Wild West Yorkshire nature diary
It's hard to believe that in the next month or so the pond will come to life with a chorus of frog croaks. It's a good time to clear up the surrounding vegetation while things are quiet. I pull up a clump of grass that has grown in a matted sheet, trailing into the water. There's a frog hidden in there and it hops off (not as energetically as the one in my animation) into the pond.
The smooth newts will be active soon too. Their egg-laying period extends into the summer. They probably time it so that the young newts will have a supply of small tadpoles to eat.
Two females were bedded down in the grassy blanket. They slither off. Both are plump; they look ready to start laying their eggs.
It's wonderful to come into contact with such an extraordinary creatures in my own back garden.
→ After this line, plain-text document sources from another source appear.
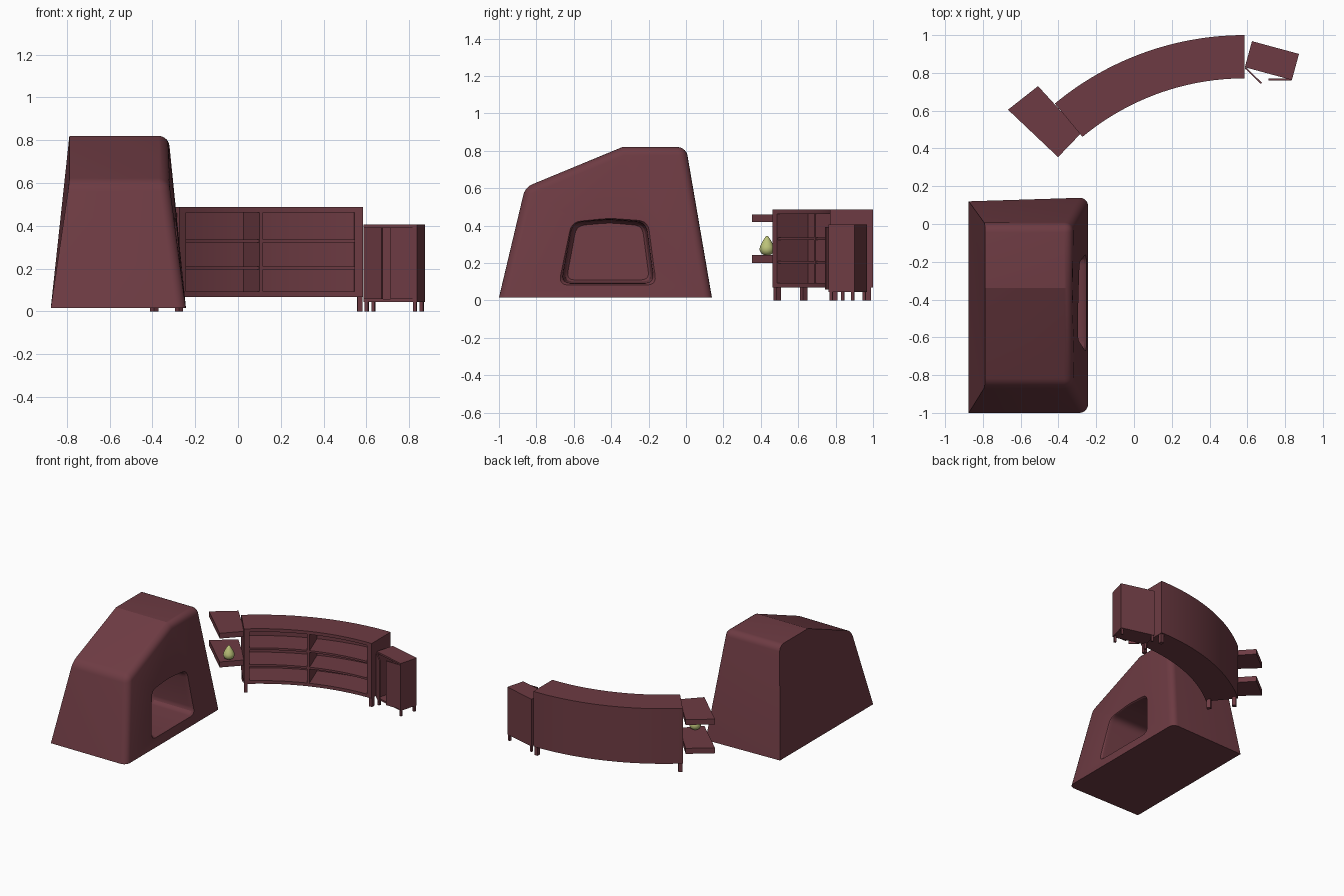
import bpy, bmesh, math
from mathutils import Matrix, Vector

if "Cube" in bpy.data.objects:
    bpy.data.objects.remove(bpy.data.objects["Cube"])


def material(name, rgb):
    m = bpy.data.materials.new(name)
    m.diffuse_color = (*rgb, 1)
    m.use_nodes = True
    m.node_tree.nodes["Principled BSDF"].inputs["Base Color"].default_value = m.diffuse_color
    return m


WOOD = material("dark_red", (0.155, 0.044, 0.056))
GREEN = material("pear_green", (0.50, 0.54, 0.19))


def finish(name, bm, mat=WOOD, smooth=None):
    bmesh.ops.recalc_face_normals(bm, faces=bm.faces)
    me = bpy.data.meshes.new(name)
    bm.to_mesh(me)
    bm.free()
    me.materials.append(mat)
    ob = bpy.data.objects.new(name, me)
    bpy.context.collection.objects.link(ob)
    if smooth:
        smooth_by_angle(ob, smooth)
    return ob


def activate(ob):
    bpy.ops.object.select_all(action='DESELECT')
    ob.select_set(True)
    bpy.context.view_layer.objects.active = ob


def smooth_by_angle(ob, deg):
    activate(ob)
    bpy.ops.object.shade_smooth_by_angle(angle=math.radians(deg))


def loft(name, rings, smooth=None, mat=WOOD):
    """Closed solid through rings with equal point counts."""
    bm = bmesh.new()
    vs = [[bm.verts.new(p) for p in r] for r in rings]
    n = len(vs[0])
    for a, b in zip(vs, vs[1:]):
        for i in range(n):
            j = (i + 1) % n
            bm.faces.new((a[i], a[j], b[j], b[i]))
    bm.faces.new(vs[0][::-1])
    bm.faces.new(vs[-1])
    return finish(name, bm, mat, smooth)


def prism(name, pts, z0, z1):
    return loft(name, [[(x, y, z) for x, y in pts] for z in (z0, z1)])


def box(name, frame, x0, x1, y0, y1, z0, z1):
    """Box in a local frame (a Matrix)."""
    pts = [(x0, y0), (x1, y0), (x1, y1), (x0, y1)]
    return loft(name, [[frame @ Vector((x, y, z)) for x, y in pts] for z in (z0, z1)])


# --- Oven body: tapered block with sloping front roof, right side rounded
XL, XR = (-0.875, -0.788), (-0.243, -0.325)


def oven_side(xb, xt, yback):
    return [(xb, -1, 0.015), (xb, yback, 0.015), (xt, 0.0, 0.82),
            (xt, -0.34, 0.82), (xt, -0.86, 0.605)]


body = loft("oven_body", [oven_side(*XL, 0.12), oven_side(*XR, 0.14)])
bm = bmesh.new()
bm.from_mesh(body.data)
soft = []
for e in bm.edges:
    a, b = (v.co for v in e.verts)
    on_base = a.z < 0.1 and b.z < 0.1
    right_rim = a.x > -0.5 and b.x > -0.5 and not on_base
    across = (a.x > -0.5) != (b.x > -0.5) and a.z > 0.5 and abs(a.y + 0.34) > 0.1
    if right_rim or across:
        soft.append(e)
bmesh.ops.bevel(bm, geom=soft, offset=0.045, segments=5, profile=0.5, affect='EDGES')
bmesh.ops.triangulate(bm, faces=[f for f in bm.faces if len(f.verts) > 4])
bmesh.ops.recalc_face_normals(bm, faces=bm.faces)
bm.to_mesh(body.data)
bm.free()

# --- Oven mouth: rounded trapezoid cut into the right side
corners = [Vector(p) for p in ((-0.665, 0.093), (-0.172, 0.093), (-0.215, 0.415),
                               (-0.41, 0.432), (-0.605, 0.415))]
outline = []
for i, c in enumerate(corners):
    p = c + (corners[i - 1] - c).normalized() * 0.05
    q = c + (corners[(i + 1) % 5] - c).normalized() * 0.05
    for k in range(6):
        t = k / 5
        outline.append(p * (1 - t) ** 2 + c * 2 * t * (1 - t) + q * t * t)
mid = Vector((-0.41, 0.26))
rings = []
for off, s in ((0.04, 1.2), (0.0, 1.06), (-0.012, 1.02), (-0.035, 1.0),
               (-0.29, 0.97), (-0.315, 0.95), (-0.33, 0.9)):
    rings.append([(-0.243 - 0.11 * p.y + off, mid.x + (p.x - mid.x) * s,
                   mid.y + (p.y - mid.y) * s) for p in outline])
cutter = loft("mouth_cutter", rings)
cutter.hide_render = True
mod = body.modifiers.new("mouth", 'BOOLEAN')
mod.operation, mod.object, mod.solver = 'DIFFERENCE', cutter, 'EXACT'
activate(body)
bpy.ops.object.modifier_apply(modifier=mod.name)
bpy.data.objects.remove(cutter)
smooth_by_angle(body, 21)

# --- Curved counter
CX, CY, RI, RO, A0, A1 = 0.585, -0.572, 1.343, 1.572, 90, 129.7


def polar(r, deg, z):
    a = math.radians(deg)
    return (CX + r * math.cos(a), CY + r * math.sin(a), z)


def arc(name, r0, r1, a0, a1, z0, z1):
    n = max(1, round((a1 - a0) / 1.7))
    rings = []
    for i in range(n + 1):
        a = a0 + (a1 - a0) * i / n
        rings.append([polar(r0, a, z0), polar(r1, a, z0), polar(r1, a, z1), polar(r0, a, z1)])
    return loft(name, rings, 30)


arc("counter_top", RI, RO, A0, A1, 0.463, 0.487)
arc("counter_bottom", RI, RO, A0, A1, 0.068, 0.092)
arc("counter_back", RO - 0.02, RO, A0, A1, 0.092, 0.463)
arc("counter_end_right", RI, RO - 0.02, A0, A0 + 1.7, 0.092, 0.463)
arc("counter_end_left", RI, RO - 0.02, A1 - 1.7, A1, 0.092, 0.463)
arc("counter_divider", RI + 0.005, RO - 0.02, 110.3, 111.1, 0.092, 0.463)
for i, z in enumerate((0.196, 0.322)):
    arc(f"counter_shelf_{i + 1}", RI + 0.008, RO - 0.02, A0 + 1.7, A1 - 1.7, z, z + 0.015)
for a in (A0, A1 - 1.2):
    for r in (RI + 0.008, RO - 0.04):
        arc("counter_leg", r, r + 0.03, a + 0.1, a + 1.1, 0, 0.068)

# --- Two open shelves at the left end
quad = [(-0.667, 0.605), (-0.402, 0.354), (-0.28, 0.481), (-0.508, 0.73)]
prism("end_shelf_lower", quad, 0.2, 0.242)
prism("end_shelf_upper", quad, 0.42, 0.46)

# --- Pear on the lower shelf
prof = [(0.016, 0), (0.032, 0.01), (0.040, 0.028), (0.038, 0.045), (0.029, 0.064),
        (0.019, 0.082), (0.010, 0.096), (0.003, 0.103)]
loft("pear", [[(-0.38 + r * math.cos(k * math.tau / 20), 0.433 + r * math.sin(k * math.tau / 20),
                0.242 + z) for k in range(20)] for r, z in prof], 60, GREEN)

# --- Small cupboard at the right end, hollow, with two open doors
F = Matrix.Translation((0.587, 0.83, 0)) @ Matrix.Rotation(math.radians(-15.2), 4, 'Z')
W, D, Z0, Z1, T = 0.258, 0.143, 0.045, 0.405, 0.012
box("cupboard_top", F, 0, W, 0, D, Z1 - T, Z1)
box("cupboard_bottom", F, 0, W, 0, D, Z0, Z0 + T)
box("cupboard_back", F, 0, W, D - T, D, Z0 + T, Z1 - T)
for x in (0, W - T):
    box("cupboard_side", F, x, x + T, 0, D - T, Z0 + T, Z1 - T)
for x in (0.004, W - 0.02):
    for y in (0.004, D - 0.02):
        box("cupboard_leg", F, x, x + 0.016, y, y + 0.016, 0, Z0)
DL = Matrix.Translation((0.592, 0.83, 0)) @ Matrix.Rotation(math.radians(-44), 4, 'Z')
DR = Matrix.Translation((0.834, 0.769, 0)) @ Matrix.Rotation(math.radians(180), 4, 'Z')
box("cupboard_door_left", DL, 0, 0.118, -0.008, 0, Z0 + T, Z1 - T)
box("cupboard_door_right", DR, 0, 0.122, 0, 0.008, Z0 + T, Z1 - T)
As a boy I was fascinated by dinosaurs (still am) and, for me, the newts have a prehistoric look; there were newt-like creatures living in the primordial swamps long before the dinosaurs appeared on earth. As present-day reality seems a bit too subtle for my animation skills I decide to draw a prehistoric relative of the newt; Pholiderpeton, an amphibian the size of a crocodile that lived in the coal swamps of what would one day be West Yorkshire some 300 million years ago.
Here's a preliminary skeleton animation: what is that back leg doing?! Hope I can put that right in the final version. A little touch I couldn't resist putting in is a slight flick of the end of the tail as the creature swings it to the left. I like that.
As usual, press the 'refresh' button on your browser to replay the animations.
Richard Bell, firstname.lastname@example.org